      Following talks in Geneva, US favors giving Iran installments of frozen funds in return for action cutting back its nuclear program.
      By Adam Ross
      First Publish: 10/18/2013, 10:59 AM

      Capitol Hill, Washington DC
      Capitol Hill, Washington DC
      (file)

      A report in the New York Times says the Obama administration is considering granting Iran phased access to billions of dollars of its frozen funds - if the regime takes specific steps to curb its nuclear program.

      The idea would see Iran gain installments on frozen overseas assets in return for measures it takes during negotiations that prove it has no desire to develop a nuclear weapon.

      News of the proposal comes after two days of nuclear talks with Iran in Geneva, which saw Iran present what it described as a breakthrough proposal that would include snap inspections of its atomic sites, something the West had said was essential to striking any deal.
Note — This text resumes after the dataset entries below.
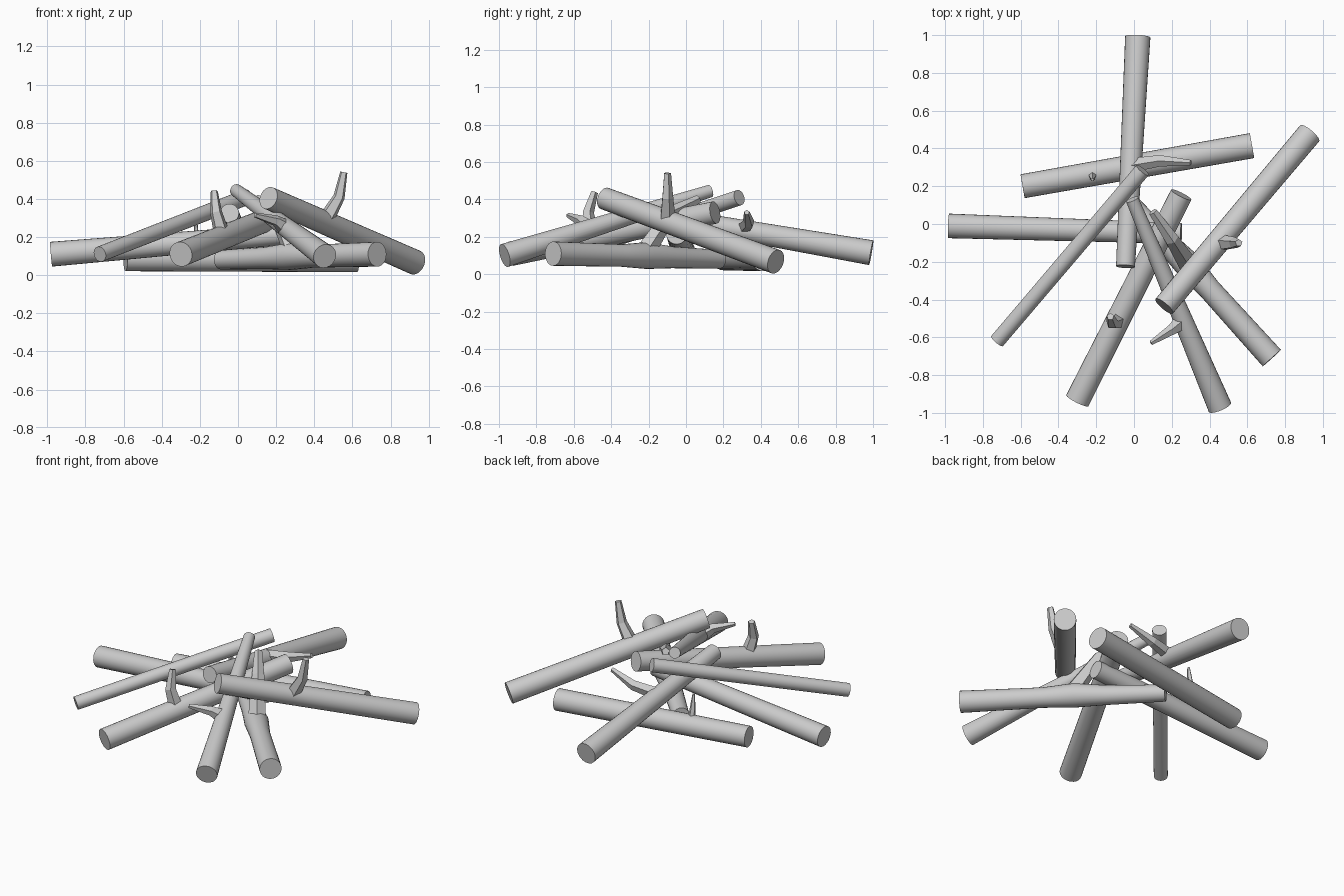
import bpy, bmesh, math
from mathutils import Vector

if "Cube" in bpy.data.objects:
    bpy.data.objects.remove(bpy.data.objects["Cube"])


def tube(name, stations, sides, smooth):
    """Skin rings along (x, y, z, radius) stations and cap both ends."""
    bm = bmesh.new()
    pts = [Vector(s[:3]) for s in stations]
    rings = []
    ref = None
    for i, s in enumerate(stations):
        d = (pts[min(i + 1, len(pts) - 1)] - pts[max(i - 1, 0)]).normalized()
        if ref is None:
            ref = Vector((0, 0, 1)) if abs(d.z) < 0.8 else Vector((0, 1, 0))
        u = (ref - d * ref.dot(d)).normalized()
        v = d.cross(u)
        ref = u
        ring = []
        for k in range(sides):
            a = 2 * math.pi * k / sides
            ring.append(bm.verts.new(pts[i] + s[3] * (math.cos(a) * u + math.sin(a) * v)))
        rings.append(ring)
    for a, b in zip(rings, rings[1:]):
        for k in range(sides):
            n = (k + 1) % sides
            bm.faces.new((a[k], a[n], b[n], b[k]))
    bm.faces.new(rings[0])
    bm.faces.new(rings[-1])
    bmesh.ops.recalc_face_normals(bm, faces=bm.faces)
    me = bpy.data.meshes.new(name)
    bm.to_mesh(me)
    bm.free()
    ob = bpy.data.objects.new(name, me)
    bpy.context.collection.objects.link(ob)
    if smooth:
        bpy.ops.object.select_all(action='DESELECT')
        ob.select_set(True)
        bpy.context.view_layer.objects.active = ob
        bpy.ops.object.shade_smooth_by_angle(angle=math.radians(35))
    return ob


# Logs: outer end on the ground to inner end, each with its radius
logs = {
    "back_log": [(0.02, 0.99, 0.115, 0.067), (-0.045, -0.225, 0.325, 0.05)],
    "back_cross_log": [(-0.59, 0.20, 0.085, 0.064), (0.625, 0.415, 0.083, 0.067)],
    "right_log": [(0.93, 0.48, 0.067, 0.066), (0.16, -0.435, 0.405, 0.06)],
    "front_right_log": [(0.73, -0.71, 0.11, 0.065), (0.40, -0.345, 0.10, 0.06),
                        (0.28, -0.21, 0.10, 0.072), (0.15, -0.075, 0.09, 0.058),
                        (-0.09, 0.18, 0.08, 0.05)],
    "front_log": [(0.455, -0.97, 0.10, 0.064), (-0.01, 0.13, 0.445, 0.034)],
    "front_left_log": [(-0.30, -0.935, 0.11, 0.066), (0.25, 0.155, 0.33, 0.06)],
    "left_slim_log": [(-0.725, -0.62, 0.11, 0.041), (0.045, 0.285, 0.41, 0.042)],
    "left_log": [(-0.98, -0.01, 0.11, 0.065), (0.25, -0.05, 0.215, 0.055)],
}
for name, st in logs.items():
    tube(name, st, 24, True)

# Broken branch stubs growing from the logs
twigs = {
    "back_log_twig": [(-0.02, 0.31, 0.25, 0.04), (0.14, 0.335, 0.275, 0.032), (0.30, 0.325, 0.33, 0.015)],
    "right_log_twig": [(0.46, -0.10, 0.29, 0.045), (0.53, -0.10, 0.41, 0.032), (0.555, -0.10, 0.54, 0.02)],
    "front_left_log_twig": [(-0.08, -0.51, 0.20, 0.045), (-0.115, -0.525, 0.33, 0.033), (-0.125, -0.49, 0.44, 0.02)],
    "front_log_twig": [(0.26, -0.51, 0.24, 0.05), (0.20, -0.56, 0.285, 0.03), (0.09, -0.63, 0.315, 0.013)],
    "front_right_log_twig": [(0.29, -0.22, 0.12, 0.055), (0.20, -0.08, 0.33, 0.038), (0.10, 0.065, 0.40, 0.024)],
    "back_cross_log_twig": [(-0.22, 0.26, 0.10, 0.025), (-0.22, 0.245, 0.20, 0.016), (-0.22, 0.235, 0.275, 0.008)],
}
for name, st in twigs.items():
    tube(name, st, 5, False)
      Iran's presentation was described by the White House as "useful," with Spokesman Jay Carney saying it showed a "level of seriousness and substance that we have not seen before." The talks also led to the first direct talks between the US and Iran in decades.

      The New York Times suggested that giving phased access to funds gave President Obama the "flexibility" to respond to offers made by the Iranians "without unraveling" the crippling sanctions regime that has been built up in recent years.

      The report, however, also suggested Iran may not accept the phased approach to removing sanctions due to the dire economic situation the country is in. The report said sanctions have badly damaged the Iranian currency, halved oil exports, and led to high levels of inflation and unemployment – and that Iran is seeking immediate relief.

      The US is apparently keen to hold off further punishing sanctions until the full extent of the Iranian proposals are clear. A bill that would see Iran's oil exports reduced even further has yet to be put to a vote.

      A senior Israeli official in Prime Minister Binyamin Netanyahu’s office on Wednesday said "Iran should be tested by its actions, not its proposals," and that "until substantive steps are carried out that prove that Iran is dismantling its military nuclear program, the international community must continue with its sanctions against it (Iran)."